## [Data in this exercise]
•••

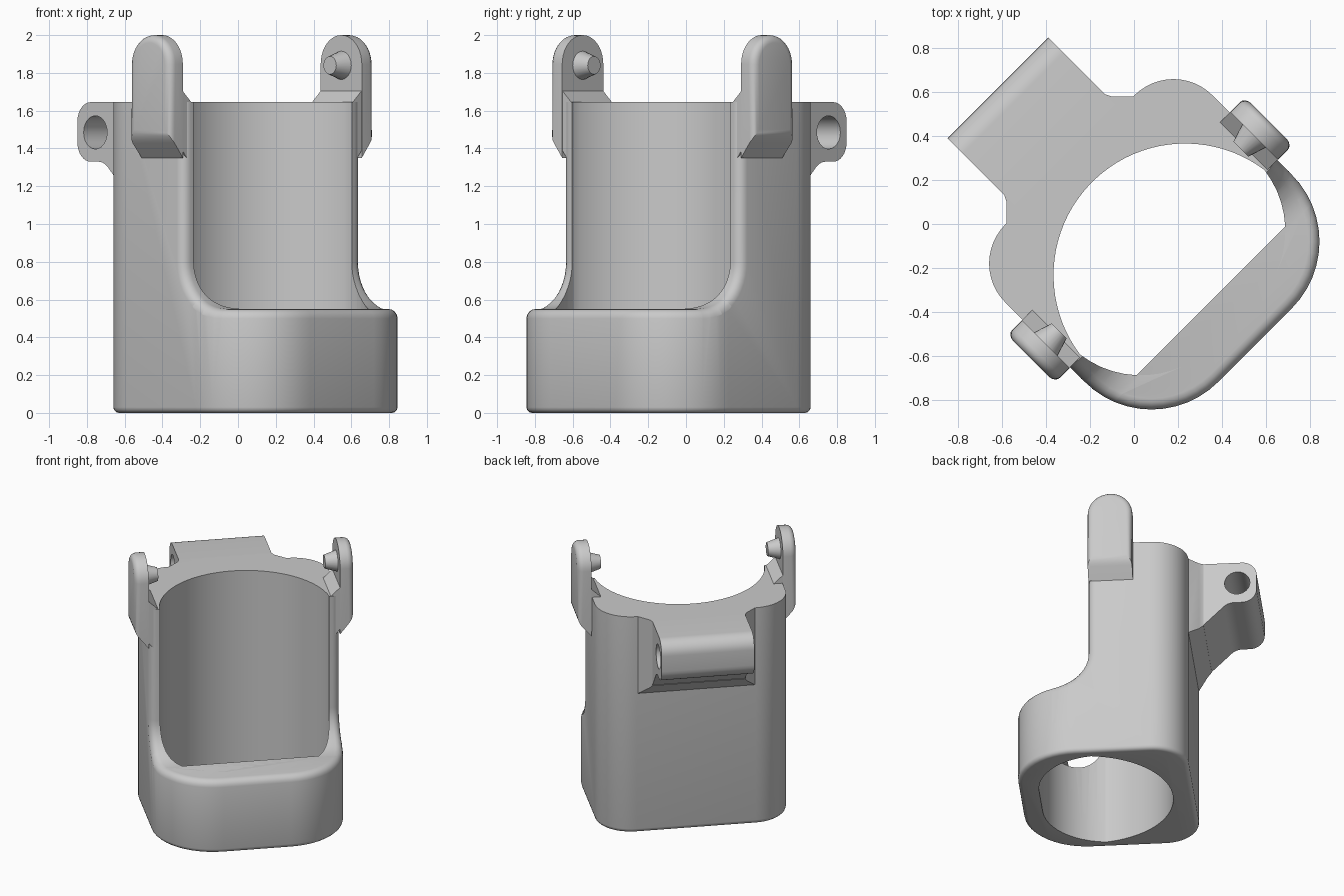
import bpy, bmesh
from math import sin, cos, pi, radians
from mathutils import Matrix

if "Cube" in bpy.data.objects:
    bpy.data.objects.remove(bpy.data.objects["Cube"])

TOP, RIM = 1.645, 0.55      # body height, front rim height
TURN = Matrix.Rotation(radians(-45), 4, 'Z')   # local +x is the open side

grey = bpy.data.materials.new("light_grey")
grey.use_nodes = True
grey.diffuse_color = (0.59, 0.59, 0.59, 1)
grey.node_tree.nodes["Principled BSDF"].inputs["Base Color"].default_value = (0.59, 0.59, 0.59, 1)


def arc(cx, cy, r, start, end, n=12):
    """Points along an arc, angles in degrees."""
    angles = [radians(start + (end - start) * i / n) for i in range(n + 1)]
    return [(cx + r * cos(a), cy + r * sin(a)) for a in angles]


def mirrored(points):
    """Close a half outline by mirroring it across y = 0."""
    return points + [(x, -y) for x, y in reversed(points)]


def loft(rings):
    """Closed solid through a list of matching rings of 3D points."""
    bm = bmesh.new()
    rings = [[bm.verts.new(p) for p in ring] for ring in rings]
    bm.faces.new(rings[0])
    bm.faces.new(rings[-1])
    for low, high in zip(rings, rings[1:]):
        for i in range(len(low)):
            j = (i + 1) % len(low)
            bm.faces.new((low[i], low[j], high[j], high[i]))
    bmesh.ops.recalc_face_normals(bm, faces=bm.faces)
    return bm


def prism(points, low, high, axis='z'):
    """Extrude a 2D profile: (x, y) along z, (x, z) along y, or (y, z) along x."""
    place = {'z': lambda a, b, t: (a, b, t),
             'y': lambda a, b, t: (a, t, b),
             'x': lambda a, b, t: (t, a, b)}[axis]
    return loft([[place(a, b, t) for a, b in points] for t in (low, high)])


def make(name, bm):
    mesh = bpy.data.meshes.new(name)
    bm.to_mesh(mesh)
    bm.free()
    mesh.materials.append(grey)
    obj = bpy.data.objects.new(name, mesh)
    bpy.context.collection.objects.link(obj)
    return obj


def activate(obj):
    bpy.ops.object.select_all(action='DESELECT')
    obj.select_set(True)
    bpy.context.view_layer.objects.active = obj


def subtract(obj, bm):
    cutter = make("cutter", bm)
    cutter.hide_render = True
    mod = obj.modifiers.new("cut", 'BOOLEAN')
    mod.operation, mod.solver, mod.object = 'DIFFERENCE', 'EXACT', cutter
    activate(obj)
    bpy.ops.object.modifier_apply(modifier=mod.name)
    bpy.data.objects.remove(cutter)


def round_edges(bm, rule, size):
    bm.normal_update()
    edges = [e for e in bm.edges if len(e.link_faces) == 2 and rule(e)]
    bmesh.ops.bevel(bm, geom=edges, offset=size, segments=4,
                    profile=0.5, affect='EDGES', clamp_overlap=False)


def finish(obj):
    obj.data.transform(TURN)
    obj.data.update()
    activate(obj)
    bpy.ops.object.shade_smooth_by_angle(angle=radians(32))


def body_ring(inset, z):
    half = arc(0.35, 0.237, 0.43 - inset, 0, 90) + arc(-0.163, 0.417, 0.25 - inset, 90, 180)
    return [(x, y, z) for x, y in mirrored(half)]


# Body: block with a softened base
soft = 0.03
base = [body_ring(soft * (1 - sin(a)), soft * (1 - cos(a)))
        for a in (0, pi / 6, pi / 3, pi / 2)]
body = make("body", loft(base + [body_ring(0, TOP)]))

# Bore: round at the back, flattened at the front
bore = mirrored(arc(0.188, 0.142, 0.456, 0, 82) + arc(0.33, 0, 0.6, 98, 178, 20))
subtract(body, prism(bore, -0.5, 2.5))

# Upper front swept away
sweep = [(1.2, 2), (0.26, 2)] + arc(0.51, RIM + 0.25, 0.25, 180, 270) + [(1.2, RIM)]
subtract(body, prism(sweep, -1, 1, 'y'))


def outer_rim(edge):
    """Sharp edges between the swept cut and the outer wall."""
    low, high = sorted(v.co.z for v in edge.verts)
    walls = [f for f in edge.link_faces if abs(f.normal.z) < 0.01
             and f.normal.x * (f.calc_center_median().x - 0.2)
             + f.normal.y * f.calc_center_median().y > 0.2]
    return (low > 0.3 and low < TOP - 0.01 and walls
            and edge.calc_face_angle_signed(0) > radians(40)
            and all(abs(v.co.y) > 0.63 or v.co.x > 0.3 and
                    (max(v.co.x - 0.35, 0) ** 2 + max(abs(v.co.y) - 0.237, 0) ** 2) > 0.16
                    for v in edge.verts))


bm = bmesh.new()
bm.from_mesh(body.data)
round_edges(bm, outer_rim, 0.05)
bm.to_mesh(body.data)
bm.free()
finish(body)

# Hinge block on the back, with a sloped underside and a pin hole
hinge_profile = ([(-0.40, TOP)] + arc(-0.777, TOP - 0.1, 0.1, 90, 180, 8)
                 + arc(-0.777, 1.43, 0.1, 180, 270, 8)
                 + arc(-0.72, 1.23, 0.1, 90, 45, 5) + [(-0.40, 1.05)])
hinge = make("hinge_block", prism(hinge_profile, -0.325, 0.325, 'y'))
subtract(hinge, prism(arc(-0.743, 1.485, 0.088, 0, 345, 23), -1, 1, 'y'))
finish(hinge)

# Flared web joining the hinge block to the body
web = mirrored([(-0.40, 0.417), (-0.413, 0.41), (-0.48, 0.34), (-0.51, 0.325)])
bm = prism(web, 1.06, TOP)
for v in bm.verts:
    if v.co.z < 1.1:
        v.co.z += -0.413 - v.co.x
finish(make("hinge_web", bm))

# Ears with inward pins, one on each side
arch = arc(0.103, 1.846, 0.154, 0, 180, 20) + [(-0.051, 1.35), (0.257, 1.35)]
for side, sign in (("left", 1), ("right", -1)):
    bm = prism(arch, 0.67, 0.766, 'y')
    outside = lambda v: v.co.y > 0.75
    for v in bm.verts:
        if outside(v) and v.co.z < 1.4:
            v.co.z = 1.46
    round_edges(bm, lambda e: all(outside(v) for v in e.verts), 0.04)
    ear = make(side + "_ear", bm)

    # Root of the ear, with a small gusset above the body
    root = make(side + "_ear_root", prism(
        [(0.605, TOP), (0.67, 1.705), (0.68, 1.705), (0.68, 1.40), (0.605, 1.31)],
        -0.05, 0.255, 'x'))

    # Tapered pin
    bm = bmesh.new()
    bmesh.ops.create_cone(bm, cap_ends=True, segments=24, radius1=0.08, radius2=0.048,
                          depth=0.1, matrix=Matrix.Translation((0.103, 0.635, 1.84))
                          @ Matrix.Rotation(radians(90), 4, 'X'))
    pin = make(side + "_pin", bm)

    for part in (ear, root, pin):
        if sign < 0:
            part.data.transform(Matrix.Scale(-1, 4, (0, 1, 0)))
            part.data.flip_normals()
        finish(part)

•••

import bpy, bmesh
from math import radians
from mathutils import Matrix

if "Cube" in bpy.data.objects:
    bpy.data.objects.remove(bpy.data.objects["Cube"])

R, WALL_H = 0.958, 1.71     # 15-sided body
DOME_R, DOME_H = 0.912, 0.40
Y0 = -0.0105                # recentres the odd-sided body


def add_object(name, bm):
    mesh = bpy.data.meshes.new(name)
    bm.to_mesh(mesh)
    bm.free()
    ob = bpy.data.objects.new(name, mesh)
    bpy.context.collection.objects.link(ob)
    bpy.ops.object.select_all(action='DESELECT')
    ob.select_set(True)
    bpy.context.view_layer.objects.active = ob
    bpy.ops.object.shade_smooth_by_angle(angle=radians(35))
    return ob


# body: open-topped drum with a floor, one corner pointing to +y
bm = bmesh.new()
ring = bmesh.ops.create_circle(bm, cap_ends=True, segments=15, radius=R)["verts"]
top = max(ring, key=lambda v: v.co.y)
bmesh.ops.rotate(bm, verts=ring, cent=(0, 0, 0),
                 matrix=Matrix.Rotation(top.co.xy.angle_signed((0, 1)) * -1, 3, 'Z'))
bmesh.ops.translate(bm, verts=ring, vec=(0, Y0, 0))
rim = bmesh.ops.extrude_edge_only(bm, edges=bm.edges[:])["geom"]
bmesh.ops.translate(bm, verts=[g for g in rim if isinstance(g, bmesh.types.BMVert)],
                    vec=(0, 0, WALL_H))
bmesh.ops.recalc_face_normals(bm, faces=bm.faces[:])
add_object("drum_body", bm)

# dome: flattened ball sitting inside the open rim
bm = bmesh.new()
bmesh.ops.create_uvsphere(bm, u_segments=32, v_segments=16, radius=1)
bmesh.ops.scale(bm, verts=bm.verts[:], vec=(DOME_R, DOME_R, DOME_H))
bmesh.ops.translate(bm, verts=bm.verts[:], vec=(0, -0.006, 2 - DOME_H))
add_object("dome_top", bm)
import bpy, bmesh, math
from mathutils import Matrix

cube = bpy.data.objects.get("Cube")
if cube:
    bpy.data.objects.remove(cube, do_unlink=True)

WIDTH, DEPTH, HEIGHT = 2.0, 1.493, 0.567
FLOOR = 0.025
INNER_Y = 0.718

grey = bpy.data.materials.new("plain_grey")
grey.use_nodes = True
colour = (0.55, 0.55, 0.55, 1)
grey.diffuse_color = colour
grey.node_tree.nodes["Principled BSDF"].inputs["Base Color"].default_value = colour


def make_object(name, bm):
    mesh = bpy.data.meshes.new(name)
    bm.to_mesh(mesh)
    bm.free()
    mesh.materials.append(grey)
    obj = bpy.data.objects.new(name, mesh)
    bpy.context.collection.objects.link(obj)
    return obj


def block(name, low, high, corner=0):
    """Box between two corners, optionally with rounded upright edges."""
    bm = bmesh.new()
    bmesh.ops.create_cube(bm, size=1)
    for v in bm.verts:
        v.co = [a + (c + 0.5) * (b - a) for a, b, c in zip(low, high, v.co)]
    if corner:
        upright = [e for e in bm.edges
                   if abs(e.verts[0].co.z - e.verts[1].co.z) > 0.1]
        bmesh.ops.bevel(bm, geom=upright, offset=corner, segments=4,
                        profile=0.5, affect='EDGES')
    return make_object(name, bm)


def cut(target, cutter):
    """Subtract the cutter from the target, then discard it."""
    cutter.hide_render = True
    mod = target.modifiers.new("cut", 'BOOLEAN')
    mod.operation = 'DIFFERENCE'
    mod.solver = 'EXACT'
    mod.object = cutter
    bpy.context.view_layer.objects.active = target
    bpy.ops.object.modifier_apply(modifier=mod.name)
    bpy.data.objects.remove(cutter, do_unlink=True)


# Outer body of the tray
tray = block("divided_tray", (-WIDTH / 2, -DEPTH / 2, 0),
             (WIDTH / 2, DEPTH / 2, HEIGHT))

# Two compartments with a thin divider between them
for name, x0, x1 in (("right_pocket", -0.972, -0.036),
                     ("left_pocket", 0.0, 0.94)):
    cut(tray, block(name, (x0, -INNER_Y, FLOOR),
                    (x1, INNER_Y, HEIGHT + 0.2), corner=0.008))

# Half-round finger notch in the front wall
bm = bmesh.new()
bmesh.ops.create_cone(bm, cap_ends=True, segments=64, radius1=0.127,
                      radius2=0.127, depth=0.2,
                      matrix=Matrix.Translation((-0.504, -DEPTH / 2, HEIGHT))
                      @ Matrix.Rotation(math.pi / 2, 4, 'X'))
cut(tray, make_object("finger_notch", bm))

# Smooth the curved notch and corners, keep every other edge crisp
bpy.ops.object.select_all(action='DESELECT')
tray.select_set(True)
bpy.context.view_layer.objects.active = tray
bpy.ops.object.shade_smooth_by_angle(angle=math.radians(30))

•••

## [Your assignment]
Copy out each line of the data that has the word "Translation" in it.

## [Answer box]
                          depth=0.1, matrix=Matrix.Translation((0.103, 0.635, 1.84))
                      matrix=Matrix.Translation((-0.504, -DEPTH / 2, HEIGHT))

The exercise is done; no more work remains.